Cable, as a distribution technology, has done a tremendous job in developing the cable and satellite market in India. However, in absence of appropriate regulations, and the lack of investment into new technology, cable, as a distribution platform, is not able to keep pace with either the expectations of the customers or the developments in the industry.
These networks continue to distribute channels in analog format and, thus, are not able to distribute more than seventy-odd channels. On the other hand, there are already more than 150 channels over the sky. Also, since the services on cable networks could not be tiered, there has been no incentive or business model for broadcasters to launch any premium/value added services.
Direct-to-home service plugs in that requirement smartly. As the footprint of the satellite covers the entire country, the large number of 40 million households who have TV but are not connected to cable could now access the services. The large number of customers acquired by Indias first DTH service in a short span of time is an indication of the opening of this large market in India.
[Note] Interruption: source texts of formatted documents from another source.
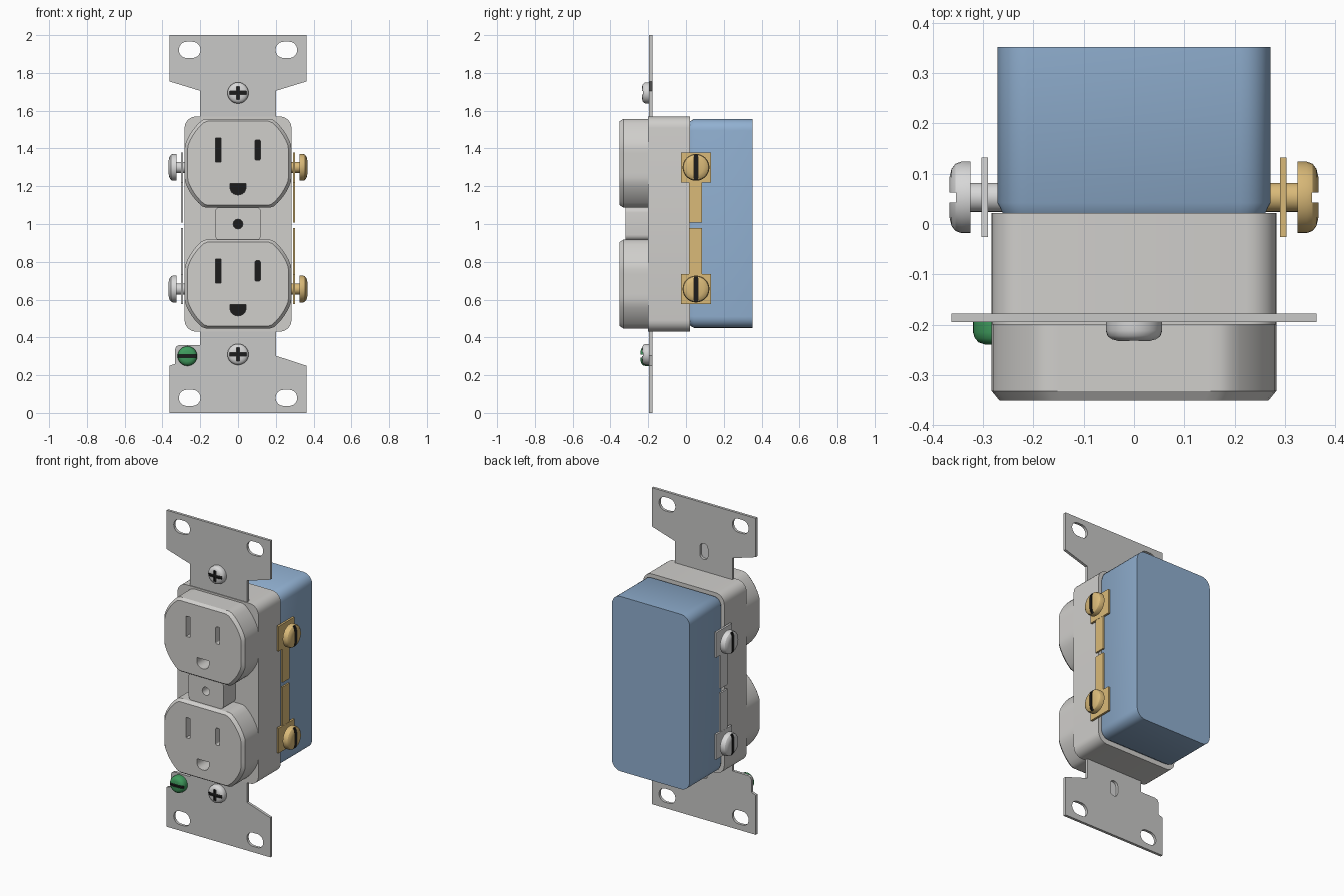
import bpy, bmesh
from math import cos, sin, pi, radians

old = bpy.data.objects.get("Cube")
if old:
    bpy.data.objects.remove(old, do_unlink=True)


def material(name, r, g, b):
    m = bpy.data.materials.new(name)
    m.use_nodes = True
    m.diffuse_color = (r, g, b, 1)
    m.node_tree.nodes["Principled BSDF"].inputs["Base Color"].default_value = (r, g, b, 1)
    return m


IVORY = material("pale grey plastic", 0.63, 0.62, 0.60)
STRAP = material("strap metal", 0.58, 0.58, 0.57)
STEEL = material("silver steel", 0.68, 0.68, 0.68)
BRASS = material("brass", 0.70, 0.49, 0.19)
GREEN = material("green", 0.05, 0.33, 0.11)
BLUE = material("blue plastic", 0.28, 0.43, 0.63)
BLACK = material("black", 0.012, 0.012, 0.012)


# Outlines
def rrect(w, h, r=0.0, cx=0.0, cz=0.0, steps=6):
    """Rounded rectangle, w by h, corner radius r."""
    if r == 0:
        return [(cx + a * w / 2, cz + b * h / 2) for a, b in ((1, 1), (-1, 1), (-1, -1), (1, -1))]
    pts = []
    for k, (a, b) in enumerate(((1, 1), (-1, 1), (-1, -1), (1, -1))):
        for i in range(steps + 1):
            t = (k + i / steps) * pi / 2
            pts.append((cx + a * (w / 2 - r) + r * cos(t), cz + b * (h / 2 - r) + r * sin(t)))
    return pts


def circle(r, cx, cz, n=32):
    return [(cx + r * cos(2 * pi * i / n), cz + r * sin(2 * pi * i / n)) for i in range(n)]


def face_outline(cz, scale=1.0):
    """Round receptacle outline, clipped flat on four sides."""
    def clip(v, lim):
        return max(-lim, min(lim, v))
    return [(scale * clip(x, 0.283), cz + scale * clip(z, 0.235)) for x, z in circle(0.297, 0, 0, 72)]


# Solids
def loft(name, sections, mat, axis="y"):
    """Skin a stack of (depth, outline) sections along an axis and cap both ends."""
    bm = bmesh.new()
    rings = []
    for d, pts in sections:
        rings.append([bm.verts.new((u, d, v) if axis == "y" else (d, u, v)) for u, v in pts])
    n = len(rings[0])
    for lo, hi in zip(rings, rings[1:]):
        for i in range(n):
            bm.faces.new((lo[i], lo[(i + 1) % n], hi[(i + 1) % n], hi[i]))
    bm.faces.new(rings[0])
    bm.faces.new(rings[-1])
    bmesh.ops.recalc_face_normals(bm, faces=bm.faces)
    me = bpy.data.meshes.new(name)
    bm.to_mesh(me)
    bm.free()
    me.materials.append(mat)
    ob = bpy.data.objects.new(name, me)
    bpy.context.collection.objects.link(ob)
    smooth(ob)
    return ob


def activate(ob):
    bpy.ops.object.select_all(action="DESELECT")
    ob.select_set(True)
    bpy.context.view_layer.objects.active = ob


def smooth(ob):
    activate(ob)
    bpy.ops.object.shade_smooth_by_angle(angle=radians(32))


def prism(name, pts, a, b, mat, axis="y"):
    return loft(name, [(a, pts), (b, pts)], mat, axis)


def cut(ob, pts, a, b, mat, axis="y"):
    """Cut an outline out of a part; the cut walls take the given material."""
    cutter = prism("cutter", pts, a, b, mat, axis)
    cutter.hide_render = True
    mod = ob.modifiers.new("cut", "BOOLEAN")
    mod.operation = "DIFFERENCE"
    mod.solver = "EXACT"
    mod.material_mode = "TRANSFER"
    mod.object = cutter
    activate(ob)
    bpy.ops.object.modifier_apply(modifier=mod.name)
    bpy.data.objects.remove(cutter, do_unlink=True)
    smooth(ob)


DOME = ((0, 1), (0.45, 1), (0.72, 0.94), (0.9, 0.8), (1, 0.55))


def screw(name, cx, cz, base, height, r, mat, slots, axis="y"):
    """Domed screw head with dark slots given as (width, height)."""
    head = loft(name, [(base + height * d, circle(r * s, cx, cz)) for d, s in DOME], mat, axis)
    for w, h in slots:
        cut(head, rrect(w, h, 0, cx, cz), base + height * 0.68, base + height * 1.5, BLACK, axis)


# Housing: front body and rear cover
prism("front_body", rrect(0.566, 1.138, 0.06, 0, 1.0), -0.2, 0.022, IVORY)
loft("rear_cover", [(0.02, rrect(0.52, 1.08, 0.05, 0, 1.003)),
                    (0.042, rrect(0.543, 1.105, 0.06, 0, 1.003)),
                    (0.352, rrect(0.543, 1.105, 0.06, 0, 1.003))], BLUE)

# Receptacle faces with blade slots and ground hole
for label, cz in (("upper", 1.322), ("lower", 0.682)):
    face = loft(label + "_receptacle", [(-0.19, face_outline(cz)), (-0.332, face_outline(cz)),
                                        (-0.351, face_outline(cz, 0.945))], IVORY)
    ground = [(0.042, cz - 0.107), (-0.042, cz - 0.107)]
    ground += [(0.042 * cos(t), cz - 0.132 + 0.036 * sin(t))
               for t in [pi + pi * i / 10 for i in range(11)]]
    holes = (("neutral_slot", rrect(0.028, 0.128, 0, -0.104, cz + 0.07)),
             ("hot_slot", rrect(0.028, 0.108, 0.008, 0.104, cz + 0.07)),
             ("ground_hole", ground))
    for part, pts in holes:
        cut(face, pts, -0.4, -0.235, IVORY)
        prism(label + "_" + part + "_floor", pts, -0.243, -0.236, BLACK)

# Centre bridge with screw hole
bridge = prism("centre_bridge", rrect(0.244, 0.178, 0.03, 0, 1.002), -0.32, -0.19, IVORY)
cut(bridge, circle(0.026, 0, 1.0, 12), -0.4, -0.22, IVORY)
prism("centre_hole_floor", circle(0.026, 0, 1.0, 12), -0.228, -0.221, BLACK)

# Mounting strap ends
top_outline = [(-0.363, 2), (0.363, 2), (0.363, 1.755), (0.2, 1.705), (0.2, 1.5),
               (-0.2, 1.5), (-0.2, 1.705), (-0.363, 1.755)]
bottom_outline = [(-0.363, 0), (0.363, 0), (0.363, 0.25), (0.2, 0.303), (0.2, 0.5),
                  (-0.2, 0.5), (-0.2, 0.36), (-0.31, 0.36), (-0.326, 0.353), (-0.333, 0.337),
                  (-0.333, 0.26), (-0.363, 0.25)]
for label, outline, slot_z, screw_z in (("top", top_outline, 1.922, 1.694),
                                        ("bottom", bottom_outline, 0.08, 0.31)):
    strap = prism(label + "_strap", outline, -0.195, -0.178, STRAP)
    for side in (-1, 1):
        cut(strap, rrect(0.114, 0.086, 0.042, side * 0.256, slot_z), -0.3, 0, STRAP)
    cut(strap, rrect(0.056, 0.1, 0.027, 0, screw_z), -0.3, 0, STRAP)
    screw(label + "_strap_screw", 0, screw_z, -0.195, -0.038, 0.056, STEEL,
          ((0.092, 0.018), (0.018, 0.07)))

# Ground screw
screw("ground_screw", -0.268, 0.301, -0.195, -0.045, 0.052, GREEN, ((0.12, 0.016),))

# Side terminals: plates, link strips and screws
for side, label, mat in ((1, "left", BRASS), (-1, "right", STEEL)):
    for level, cz, strip_z, strip_h in (("upper", 1.3, 1.115, 0.214), ("lower", 0.656, 0.855, 0.25)):
        name = label + "_" + level
        prism(name + "_terminal_plate", rrect(0.158, 0.158, 0, 0.053, cz),
              side * 0.29, side * 0.303, mat, "x")
        prism(name + "_link_strip", rrect(0.07, strip_h, 0, 0.05, strip_z),
              side * 0.291, side * 0.302, mat, "x")
        prism(name + "_screw_neck", circle(0.029, 0.053, cz, 24), side * 0.26, side * 0.33, mat, "x")
        screw(name + "_terminal_screw", 0.053, cz, side * 0.325, side * 0.042, 0.071, mat,
              ((0.02, 0.16),), "x")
While there are no restrictions in terms of channels being carried on DTH platform, what makes it really interesting is that one could tier the services to cater to different segments in the market.
Thus, for the first time in the country, a customer now has the power to choose what he wants to see and pay accordingly. This also opens up the market for the broadcasters who wish to launch niche channels or launch value-added services such as video on demand, interactive television, etc.
Thirteen years back, the launch of Zeke TV revolutionalised the media industry in India and one has seen tremendous addition of value in all the elements of the value chain.
The introduction of Dish TV in the country is the precursor to another wave, which is set to revolutionalise the entertainment sector in India.
Will that mean the end of cable To be honest not really. The growth of DTH would ensure that cable networks do invest into the business to upgrade their services and try to match with the standard set by DTH.
Also, the low-entry cost for cable would ensure that large number of price sensitive customers do remain with the cable. DTH would grow exponentially both in rural as well as amongst quality conscious customers.
However, what is significant is the fact that next time a customer finds that his favourite channel is missing from the line up or that the channel line up has been changed without any reason or that he is not getting some of the channels he wanted to see, he would not have to resign to his fate, he would know where to contact to get alternate services. And that thought itself would bring smile back on his face.
The writer is CEO, Dish TV